Data extracted from a collection:
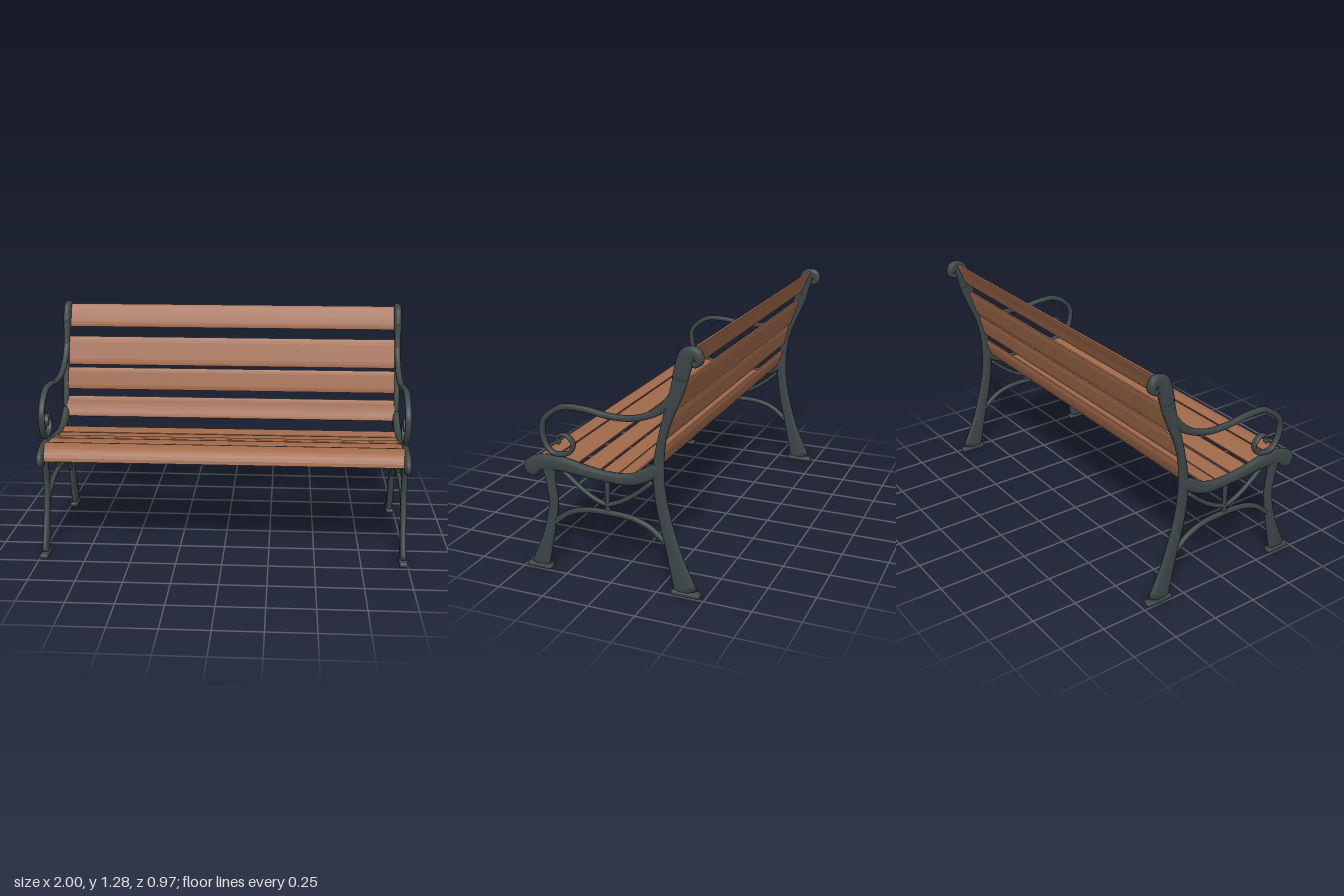
import * as THREE from 'three';
import { RoundedBoxGeometry } from 'three/addons/geometries/RoundedBoxGeometry.js';

const SIDES = 14;

// Cast bar in the z-y plane. Points are [z, y, width]; depth is its size along x.
// round sets how far the domed ends stick out (0 = flat ends).
function barGeometry(points, depth, round) {
  const curve = new THREE.CatmullRomCurve3(points.map(p => new THREE.Vector3(...p)));
  const steps = (points.length - 1) * 7;
  const rings = [];
  const addRing = (t, scale, shift) => {
    const p = curve.getPoint(t), d = curve.getTangent(t);
    const len = Math.hypot(d.x, d.y);
    const tz = d.x / len, ty = d.y / len;
    rings.push({ z: p.x + tz * shift * p.z / 2, y: p.y + ty * shift * p.z / 2, tz, ty, w: p.z * scale, d: depth * scale });
  };
  const caps = round ? [1.45, 1.1, 0.75, 0.38] : [];
  caps.forEach(a => addRing(0, Math.cos(a), -Math.sin(a) * round));
  for (let i = 0; i <= steps; i++) addRing(i / steps, 1, 0);
  [...caps].reverse().forEach(a => addRing(1, Math.cos(a), Math.sin(a) * round));

  // Softly squared oval cross-sections
  const pos = [], index = [];
  const soft = v => Math.sign(v) * Math.pow(Math.abs(v), 0.75);
  for (const r of rings) {
    for (let j = 0; j < SIDES; j++) {
      const a = j / SIDES * Math.PI * 2;
      const n = soft(Math.cos(a)) * r.w / 2;
      pos.push(soft(Math.sin(a)) * r.d / 2, r.y - r.tz * n, r.z + r.ty * n);
    }
  }
  for (let i = 0; i < rings.length - 1; i++) {
    for (let j = 0; j < SIDES; j++) {
      const k = (j + 1) % SIDES, a = i * SIDES + j, b = i * SIDES + k;
      index.push(a, b, a + SIDES, b, b + SIDES, a + SIDES);
    }
  }
  const last = (rings.length - 1) * SIDES;
  for (let j = 1; j < SIDES - 1; j++) {
    index.push(0, j + 1, j, last, last + j, last + j + 1);
  }
  const g = new THREE.BufferGeometry();
  g.setAttribute('position', new THREE.Float32BufferAttribute(pos, 3));
  g.setIndex(index);
  g.computeVertexNormals();
  return g;
}

// Points of a symmetric arch whose ends bend away from the middle by a power curve
function archPoints(centre, half, yMid, yEnd, width, power) {
  return Array.from({ length: 9 }, (_, i) => {
    const u = 1 - i / 4;
    return [centre + half * u, yMid + (yEnd - yMid) * Math.pow(Math.abs(u), power), width];
  });
}

// Points of the armrest scroll: a spiral in eighth turns, thinning towards its eye
function scrollPoints() {
  const quarterRadii = [0.187, 0.098, 0.057, 0.064, 0.046, 0.015];
  return Array.from({ length: 11 }, (_, k) => {
    const r = (quarterRadii[Math.floor(k / 2)] + quarterRadii[Math.ceil(k / 2)]) / 2;
    const a = Math.PI / 2 - k * Math.PI / 4;
    return [0.262 + r * Math.cos(a), 0.705 + r * Math.sin(a), 0.03 - 0.0017 * k];
  });
}

// Wooden slat: a thin bowed strip from [z0, y0] to [z1, y1], extruded along x
function slatGeometry([z0, y0, z1, y1, bow]) {
  const start = new THREE.Vector2(z0, y0), end = new THREE.Vector2(z1, y1);
  const dir = end.clone().sub(start).normalize();
  const control = start.clone().add(end).multiplyScalar(0.5);
  control.add(new THREE.Vector2(dir.y, -dir.x).multiplyScalar(bow * 2));
  const curve = new THREE.QuadraticBezierCurve(start, control, end);
  const upper = [], lower = [];
  const n = 10, edge = [0.5, 0.85];
  for (let i = 0; i <= n; i++) {
    const p = curve.getPoint(i / n), d = curve.getTangent(i / n);
    const h = 0.009 * (edge[Math.min(i, n - i)] ?? 1);
    upper.push(new THREE.Vector2(p.x - d.y * h, p.y + d.x * h));
    lower.unshift(new THREE.Vector2(p.x + d.y * h, p.y - d.x * h));
  }
  const g = new THREE.ExtrudeGeometry(new THREE.Shape([...upper, ...lower]), { depth: 1.94, bevelEnabled: false });
  g.rotateY(-Math.PI / 2);
  g.translate(0.968, 0, 0);
  return g;
}

// Slats as [z0, y0, z1, y1, bow]
const SEAT_SLATS = [
  [0.447, 0.55, 0.32, 0.615, 0.033],
  [0.31, 0.614, 0.19, 0.6, 0.003],
  [0.168, 0.597, 0.07, 0.581, 0],
  [0.058, 0.578, -0.025, 0.571, -0.002],
  [-0.032, 0.572, -0.11, 0.584, -0.002],
];
const BACK_SLATS = [
  [-0.215, 0.62, -0.258, 0.735, -0.006],
  [-0.264, 0.775, -0.296, 0.9, 0],
  [-0.304, 0.915, -0.357, 1.075, 0],
  [-0.375, 1.13, -0.43, 1.258, 0.004],
];

export function createModel() {
  const iron = new THREE.MeshStandardMaterial({ color: 0x3c4647 });
  iron.name = 'darkIron';
  const wood = new THREE.MeshStandardMaterial({ color: 0xa0694a });
  wood.name = 'brownWood';

  const bench = new THREE.Group();
  bench.name = 'bench';
  const add = (parent, name, geometry, material) => {
    const mesh = new THREE.Mesh(geometry, material);
    mesh.name = name;
    parent.add(mesh);
    return mesh;
  };

  // Cast iron end frames
  for (const side of [1, -1]) {
    const frame = new THREE.Group();
    frame.name = side > 0 ? 'leftFrame' : 'rightFrame';
    frame.position.x = side * 0.977;
    bench.add(frame);
    const bar = (name, depth, round, points) => add(frame, name, barGeometry(points, depth, round), iron);

    // Legs and back
    bar('frontLeg', 0.034, 0, [[0.412, 0.02, 0.1], [0.352, 0.215, 0.06], [0.322, 0.38, 0.05],
      [0.335, 0.504, 0.055], [0.34, 0.58, 0.09]]);
    bar('backPost', 0.036, 0, [[-0.4, 0.02, 0.125], [-0.338, 0.215, 0.078], [-0.272, 0.487, 0.06],
      [-0.26, 0.66, 0.055], [-0.285, 0.83, 0.042], [-0.365, 1.08, 0.076], [-0.383, 1.16, 0.085]]);
    bar('topScroll', 0.045, 0.6, [[-0.374, 1.12, 0.08], [-0.39, 1.18, 0.084], [-0.412, 1.227, 0.086],
      [-0.45, 1.24, 0.064], [-0.468, 1.205, 0.038], [-0.444, 1.185, 0.03]]);

    // Seat rail and armrest
    bar('seatRail', 0.042, 1, [[0.438, 0.555, 0.095], [0.4, 0.583, 0.088], [0.28, 0.596, 0.078],
      [0.15, 0.579, 0.063], [0, 0.566, 0.055], [-0.12, 0.574, 0.062], [-0.25, 0.64, 0.075]]);
    bar('armrest', 0.034, 1, [[-0.34, 1.035, 0.04], [-0.292, 0.968, 0.046], [-0.22, 0.918, 0.036],
      [-0.12, 0.886, 0.03], [0, 0.882, 0.03], [0.14, 0.9, 0.03], ...scrollPoints()]);

    // Braces below the seat
    bar('lowerArch', 0.026, 0.5, archPoints(0.015, 0.305, 0.374, 0.27, 0.028, 3));
    bar('hangingBrace', 0.024, 0.5, archPoints(0.025, 0.245, 0.418, 0.57, 0.023, 1.5));
    bar('centreStrut', 0.022, 0, [[0.018, 0.37, 0.028], [0.018, 0.45, 0.021], [0.018, 0.56, 0.03]]);

    // Feet
    for (const [name, z, length] of [['frontFoot', 0.415, 0.14], ['backFoot', -0.4, 0.152]]) {
      add(frame, name, new RoundedBoxGeometry(0.046, 0.026, length, 3, 0.01), iron).position.set(0, 0.013, z);
    }
  }

  // Wooden slats between the frames
  SEAT_SLATS.forEach((slat, i) => add(bench, 'seatSlat' + (i + 1), slatGeometry(slat), wood));
  BACK_SLATS.forEach((slat, i) => add(bench, 'backSlat' + (i + 1), slatGeometry(slat), wood));

  return bench;
}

[TO DO]:
Up to and including the line with "function barGeometry(points, depth, round)", copy the data above from its first line. Skip pictures.

[RESPONSE BOX]:
import * as THREE from 'three';
import { RoundedBoxGeometry } from 'three/addons/geometries/RoundedBoxGeometry.js';

const SIDES = 14;

// Cast bar in the z-y plane. Points are [z, y, width]; depth is its size along x.
// round sets how far the domed ends stick out (0 = flat ends).
function barGeometry(points, depth, round) {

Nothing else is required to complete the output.